Anyway, we made the trip to Nanticoke by raft, then hopped on a canal boat just to see what that was all about. The canal boat took us right to the boat basin in downtown Danville.
We had a good time downtown. There were a lot of pretty girls there. I think I will return by myself some day.
Oh – – – I almost forgot to tell you. Guess who I met while I was standing on the bridge going over the canal. Give up? Gomer Thomas!
Yes – – – that Gomer Thomas. I wanted to meet Waldorf Phillips but Gomer told me he had another engagement in Baltimore.
It wasn’t a big trip. You can take the river or a railroad to get to Baltimore. Gomer gave me this fancy cover page – – – and the following second page of his and Waldorf’s music.
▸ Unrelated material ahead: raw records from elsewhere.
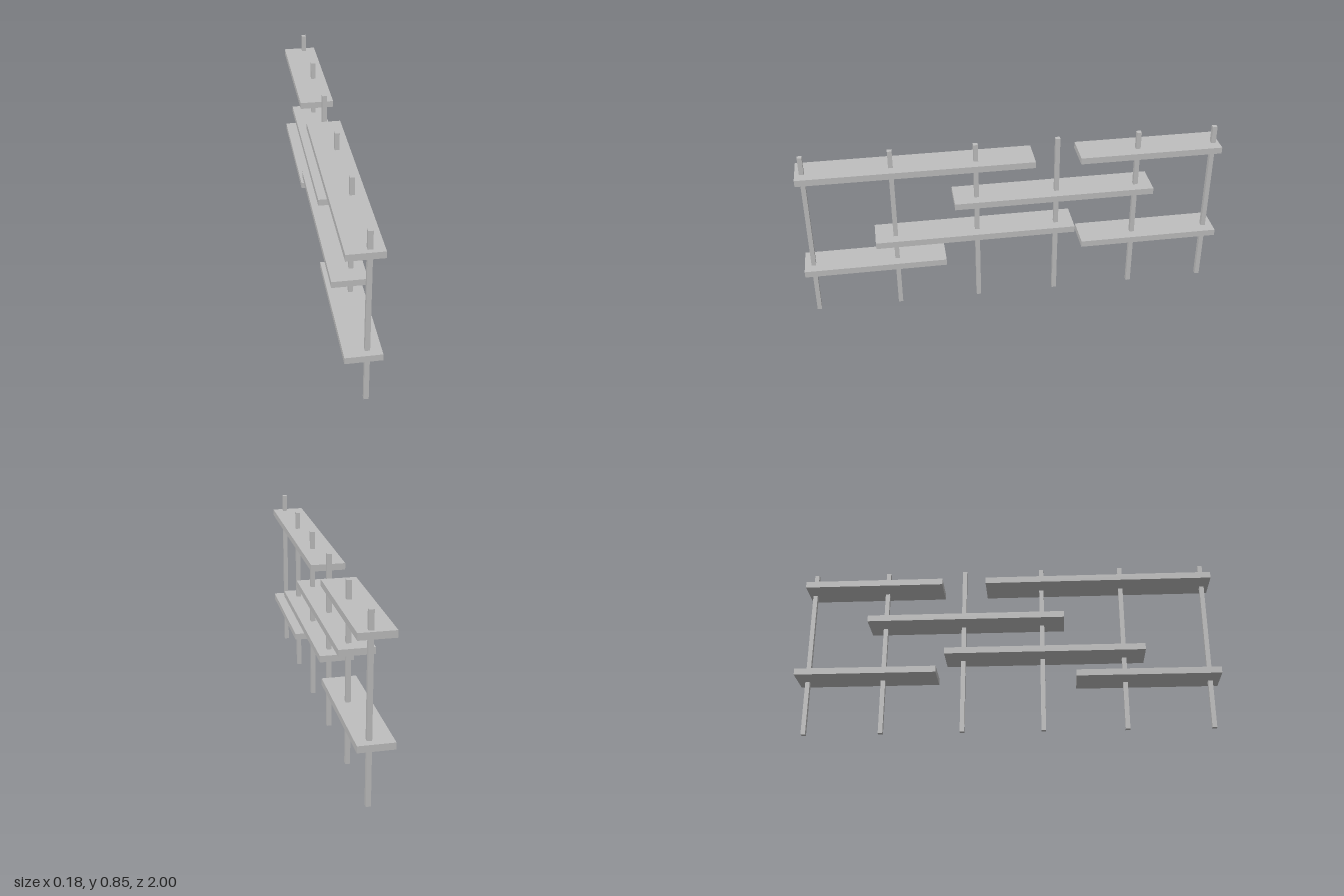
import * as THREE from 'three';

const HEIGHT = 0.847;      // post height
const POST = 0.0215;       // square post section
const WIDTH = 0.16;        // shelf depth across x
const THICK = 0.031;       // shelf thickness

export function createModel() {
  const model = new THREE.Group();
  model.name = 'shelvingUnit';
  const grey = new THREE.MeshStandardMaterial({ color: 0xbfbfbf });
  grey.name = 'plain grey';

  // The whole unit stands very slightly turned
  const unit = new THREE.Group();
  unit.name = 'rack';
  unit.rotation.y = 0.0093;
  unit.position.x = -0.001;
  model.add(unit);

  const box = (name, w, h, d, x, y, z) => {
    const mesh = new THREE.Mesh(new THREE.BoxGeometry(w, h, d), grey);
    mesh.name = name;
    mesh.position.set(x, y, z);
    unit.add(mesh);
  };

  // Row of square posts, set off the shelf centre line
  [0.957, 0.561, 0.173, -0.207, -0.59, -0.954].forEach((z, i) =>
    box(`post${i + 1}`, POST, HEIGHT, POST, 0.0205, HEIGHT / 2, z));

  // Staggered shelves: name, centre height, front end, back end
  [
    ['topFrontShelf', 0.747, 0.989, -0.097],
    ['topBackShelf', 0.747, -0.309, -0.981],
    ['upperMiddleShelf', 0.554, 0.28, -0.665],
    ['lowerMiddleShelf', 0.375, 0.657, -0.29],
    ['lowBackShelf', 0.282, -0.328, -0.999],
    ['lowFrontShelf', 0.248, 0.999, 0.33],
  ].forEach(([name, y, z1, z0]) =>
    box(name, WIDTH, THICK, z1 - z0, 0, y, (z0 + z1) / 2));

  return model;
}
He must have been thrilled that I recognized him right off.
I had seen a woodcut of him on the Opera House in Scranton. It was a very good likeness.
Gomer took us to see the new bridge that they had just built across the Susquehanna River.
We left Danville and headed back to Scranton after a day or two. Jim had sort of a falling out with his relatives. They sure were not any Uncle Eppy or Aunt Polly.
On the canal ride back we saw a moose in the woods – – –
– – – and several beautiful waterfalls.
It was a nice trip back but Jim was very moody.
With good reason.